**Problem:** Tally every line of the entries that contains the string "bmesh", then reply with only that number.

╭─ Extracted data

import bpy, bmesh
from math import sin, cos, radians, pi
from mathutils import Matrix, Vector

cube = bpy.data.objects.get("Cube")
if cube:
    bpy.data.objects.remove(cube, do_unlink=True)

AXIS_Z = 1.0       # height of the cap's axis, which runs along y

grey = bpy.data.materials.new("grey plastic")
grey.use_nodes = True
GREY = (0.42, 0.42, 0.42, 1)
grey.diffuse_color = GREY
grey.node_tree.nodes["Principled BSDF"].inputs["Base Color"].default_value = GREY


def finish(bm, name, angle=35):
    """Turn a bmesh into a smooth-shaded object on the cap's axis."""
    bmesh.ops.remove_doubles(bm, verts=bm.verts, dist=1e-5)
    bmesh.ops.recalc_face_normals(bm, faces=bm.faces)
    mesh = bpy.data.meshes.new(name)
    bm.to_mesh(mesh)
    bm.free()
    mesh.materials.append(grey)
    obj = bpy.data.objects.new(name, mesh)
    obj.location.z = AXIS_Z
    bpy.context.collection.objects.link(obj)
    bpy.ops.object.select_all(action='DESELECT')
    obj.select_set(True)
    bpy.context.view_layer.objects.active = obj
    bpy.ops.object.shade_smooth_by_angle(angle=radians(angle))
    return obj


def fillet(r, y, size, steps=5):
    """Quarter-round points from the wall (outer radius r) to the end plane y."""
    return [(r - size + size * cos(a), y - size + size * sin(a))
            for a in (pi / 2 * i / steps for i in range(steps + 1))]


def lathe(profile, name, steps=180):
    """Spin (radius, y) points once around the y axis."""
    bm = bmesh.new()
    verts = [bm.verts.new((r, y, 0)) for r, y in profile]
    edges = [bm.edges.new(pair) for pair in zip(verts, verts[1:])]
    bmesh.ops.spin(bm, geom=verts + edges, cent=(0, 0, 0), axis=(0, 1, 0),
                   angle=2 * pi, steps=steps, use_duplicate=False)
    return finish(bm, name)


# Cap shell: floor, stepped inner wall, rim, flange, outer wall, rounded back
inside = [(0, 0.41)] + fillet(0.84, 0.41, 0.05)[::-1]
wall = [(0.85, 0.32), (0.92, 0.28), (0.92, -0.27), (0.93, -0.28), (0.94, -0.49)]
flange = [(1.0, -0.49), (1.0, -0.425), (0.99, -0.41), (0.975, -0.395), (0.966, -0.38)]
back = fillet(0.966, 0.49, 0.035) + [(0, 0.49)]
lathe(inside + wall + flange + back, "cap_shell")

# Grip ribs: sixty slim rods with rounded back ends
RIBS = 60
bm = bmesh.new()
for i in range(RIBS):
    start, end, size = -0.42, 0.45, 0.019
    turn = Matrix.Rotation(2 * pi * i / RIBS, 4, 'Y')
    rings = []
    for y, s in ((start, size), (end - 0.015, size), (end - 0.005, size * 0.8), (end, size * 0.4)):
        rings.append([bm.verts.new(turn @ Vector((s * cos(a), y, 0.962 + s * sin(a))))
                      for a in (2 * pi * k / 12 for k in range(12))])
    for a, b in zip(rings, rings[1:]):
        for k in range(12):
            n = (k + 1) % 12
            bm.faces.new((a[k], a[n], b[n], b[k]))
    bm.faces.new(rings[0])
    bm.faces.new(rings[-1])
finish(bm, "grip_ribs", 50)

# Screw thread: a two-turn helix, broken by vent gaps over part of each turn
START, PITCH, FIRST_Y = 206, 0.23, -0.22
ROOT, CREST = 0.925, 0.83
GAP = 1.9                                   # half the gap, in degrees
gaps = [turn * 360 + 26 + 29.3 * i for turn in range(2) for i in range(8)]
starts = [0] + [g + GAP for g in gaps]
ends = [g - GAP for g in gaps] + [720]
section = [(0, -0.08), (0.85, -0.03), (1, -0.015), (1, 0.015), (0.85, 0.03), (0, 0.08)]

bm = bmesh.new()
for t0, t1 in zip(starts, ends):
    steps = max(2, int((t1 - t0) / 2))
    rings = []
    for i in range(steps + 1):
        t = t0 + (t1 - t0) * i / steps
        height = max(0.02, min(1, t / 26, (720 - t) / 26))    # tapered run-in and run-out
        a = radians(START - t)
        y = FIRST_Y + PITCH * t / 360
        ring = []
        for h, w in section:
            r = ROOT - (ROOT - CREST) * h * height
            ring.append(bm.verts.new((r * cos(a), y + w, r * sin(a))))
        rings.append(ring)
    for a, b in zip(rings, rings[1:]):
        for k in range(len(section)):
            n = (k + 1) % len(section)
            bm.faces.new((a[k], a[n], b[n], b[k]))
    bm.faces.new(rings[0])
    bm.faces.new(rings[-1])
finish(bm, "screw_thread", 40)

╰─

**Answer area:** 8